DATA

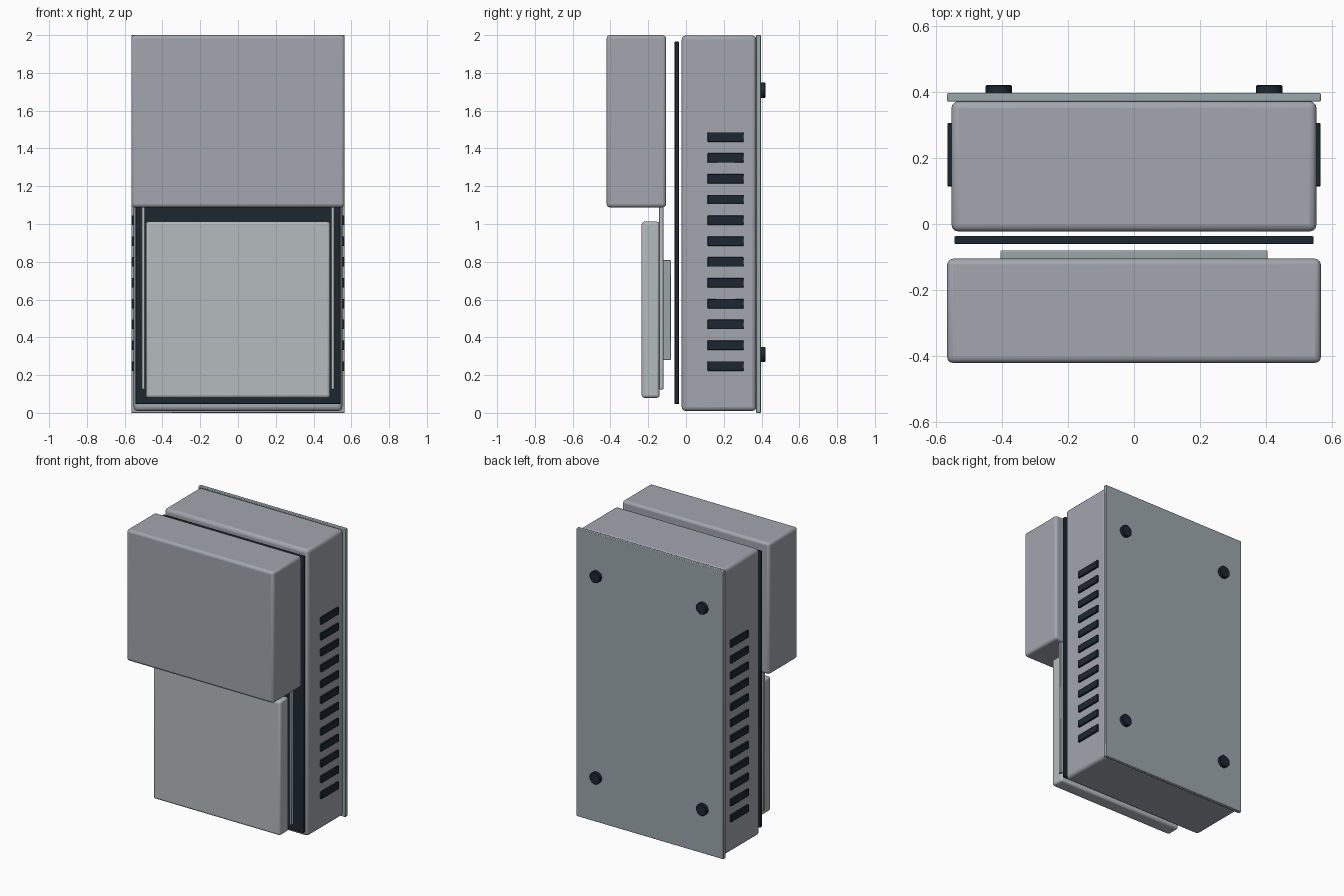
import bpy
import math

if "Cube" in bpy.data.objects:
    bpy.data.objects.remove(bpy.data.objects["Cube"])


def material(name, rgb):
    m = bpy.data.materials.new(name)
    m.diffuse_color = (*rgb, 1)
    m.use_nodes = True
    m.node_tree.nodes["Principled BSDF"].inputs["Base Color"].default_value = m.diffuse_color
    return m


BODY = material("body_grey", (0.36, 0.38, 0.42))
PLATE = material("plate_grey", (0.33, 0.39, 0.41))
DOOR = material("door_grey", (0.46, 0.50, 0.51))
DARK = material("dark_rubber", (0.012, 0.02, 0.03))


def finish(o, name, mat, bevel, segments):
    o.name = name
    o.data.materials.append(mat)
    if bevel:
        b = o.modifiers.new("Bevel", 'BEVEL')
        b.width, b.segments = bevel, segments
        b.limit_method = 'ANGLE'
    bpy.ops.object.shade_smooth_by_angle(angle=math.radians(35))
    return o


def box(name, x, y, z, mat, bevel=0.0, segments=3):
    """Box from (min, max) ranges on each axis."""
    bpy.ops.mesh.primitive_cube_add(size=1, location=[(a + b) / 2 for a, b in (x, y, z)])
    o = bpy.context.object
    o.scale = [b - a for a, b in (x, y, z)]
    bpy.ops.object.transform_apply(location=False, rotation=False, scale=True)
    return finish(o, name, mat, bevel, segments)


# Main housing, back plate and seal
box("housing", (-0.552, 0.552), (-0.023, 0.372), (0.01, 1.998), BODY, 0.022)
box("back_plate", (-0.565, 0.565), (0.37, 0.396), (0.0, 2.0), PLATE, 0.004, 2)
box("seal_panel", (-0.543, 0.543), (-0.061, -0.037), (0.047, 1.965), DARK, 0.004, 2)

# Front cover, sliding door and its backing plate
box("upper_cover", (-0.565, 0.565), (-0.42, -0.105), (1.088, 2.0), BODY, 0.018)
box("lower_door", (-0.488, 0.488), (-0.235, -0.14), (0.08, 1.012), DOOR, 0.014)
box("door_backing", (-0.404, 0.404), (-0.122, -0.08), (0.28, 0.81), PLATE, 0.004, 2)

for side, s in (("left", -1), ("right", 1)):
    # Door guide rails
    box(f"rail_{side}", sorted((s * 0.492, s * 0.51)), (-0.142, -0.12), (0.125, 1.15), DOOR, 0.002, 1)
    # Vent slats
    for i in range(12):
        z = 0.248 + i * 0.1102
        box(f"vent_{side}_{i + 1}", sorted((s * 0.54, s * 0.564)), (0.114, 0.305),
            (z - 0.025, z + 0.025), DARK, 0.002, 1)
    # Rear feet
    for level, z in (("lower", 0.31), ("upper", 1.708)):
        bpy.ops.mesh.primitive_cylinder_add(vertices=32, radius=0.04, depth=0.03,
                                            location=(s * 0.409, 0.405, z),
                                            rotation=(math.pi / 2, 0, 0))
        finish(bpy.context.object, f"foot_{side}_{level}", DARK, 0.003, 1)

WORK ITEM
Where pictures appear in the records, leave them out; output everything else exactly.

SOLUTION
import bpy
import math

if "Cube" in bpy.data.objects:
    bpy.data.objects.remove(bpy.data.objects["Cube"])


def material(name, rgb):
    m = bpy.data.materials.new(name)
    m.diffuse_color = (*rgb, 1)
    m.use_nodes = True
    m.node_tree.nodes["Principled BSDF"].inputs["Base Color"].default_value = m.diffuse_color
    return m


BODY = material("body_grey", (0.36, 0.38, 0.42))
PLATE = material("plate_grey", (0.33, 0.39, 0.41))
DOOR = material("door_grey", (0.46, 0.50, 0.51))
DARK = material("dark_rubber", (0.012, 0.02, 0.03))


def finish(o, name, mat, bevel, segments):
    o.name = name
    o.data.materials.append(mat)
    if bevel:
        b = o.modifiers.new("Bevel", 'BEVEL')
        b.width, b.segments = bevel, segments
        b.limit_method = 'ANGLE'
    bpy.ops.object.shade_smooth_by_angle(angle=math.radians(35))
    return o


def box(name, x, y, z, mat, bevel=0.0, segments=3):
    """Box from (min, max) ranges on each axis."""
    bpy.ops.mesh.primitive_cube_add(size=1, location=[(a + b) / 2 for a, b in (x, y, z)])
    o = bpy.context.object
    o.scale = [b - a for a, b in (x, y, z)]
    bpy.ops.object.transform_apply(location=False, rotation=False, scale=True)
    return finish(o, name, mat, bevel, segments)


# Main housing, back plate and seal
box("housing", (-0.552, 0.552), (-0.023, 0.372), (0.01, 1.998), BODY, 0.022)
box("back_plate", (-0.565, 0.565), (0.37, 0.396), (0.0, 2.0), PLATE, 0.004, 2)
box("seal_panel", (-0.543, 0.543), (-0.061, -0.037), (0.047, 1.965), DARK, 0.004, 2)

# Front cover, sliding door and its backing plate
box("upper_cover", (-0.565, 0.565), (-0.42, -0.105), (1.088, 2.0), BODY, 0.018)
box("lower_door", (-0.488, 0.488), (-0.235, -0.14), (0.08, 1.012), DOOR, 0.014)
box("door_backing", (-0.404, 0.404), (-0.122, -0.08), (0.28, 0.81), PLATE, 0.004, 2)

for side, s in (("left", -1), ("right", 1)):
    # Door guide rails
    box(f"rail_{side}", sorted((s * 0.492, s * 0.51)), (-0.142, -0.12), (0.125, 1.15), DOOR, 0.002, 1)
    # Vent slats
    for i in range(12):
        z = 0.248 + i * 0.1102
        box(f"vent_{side}_{i + 1}", sorted((s * 0.54, s * 0.564)), (0.114, 0.305),
            (z - 0.025, z + 0.025), DARK, 0.002, 1)
    # Rear feet
    for level, z in (("lower", 0.31), ("upper", 1.708)):
        bpy.ops.mesh.primitive_cylinder_add(vertices=32, radius=0.04, depth=0.03,
                                            location=(s * 0.409, 0.405, z),
                                            rotation=(math.pi / 2, 0, 0))
        finish(bpy.context.object, f"foot_{side}_{level}", DARK, 0.003, 1)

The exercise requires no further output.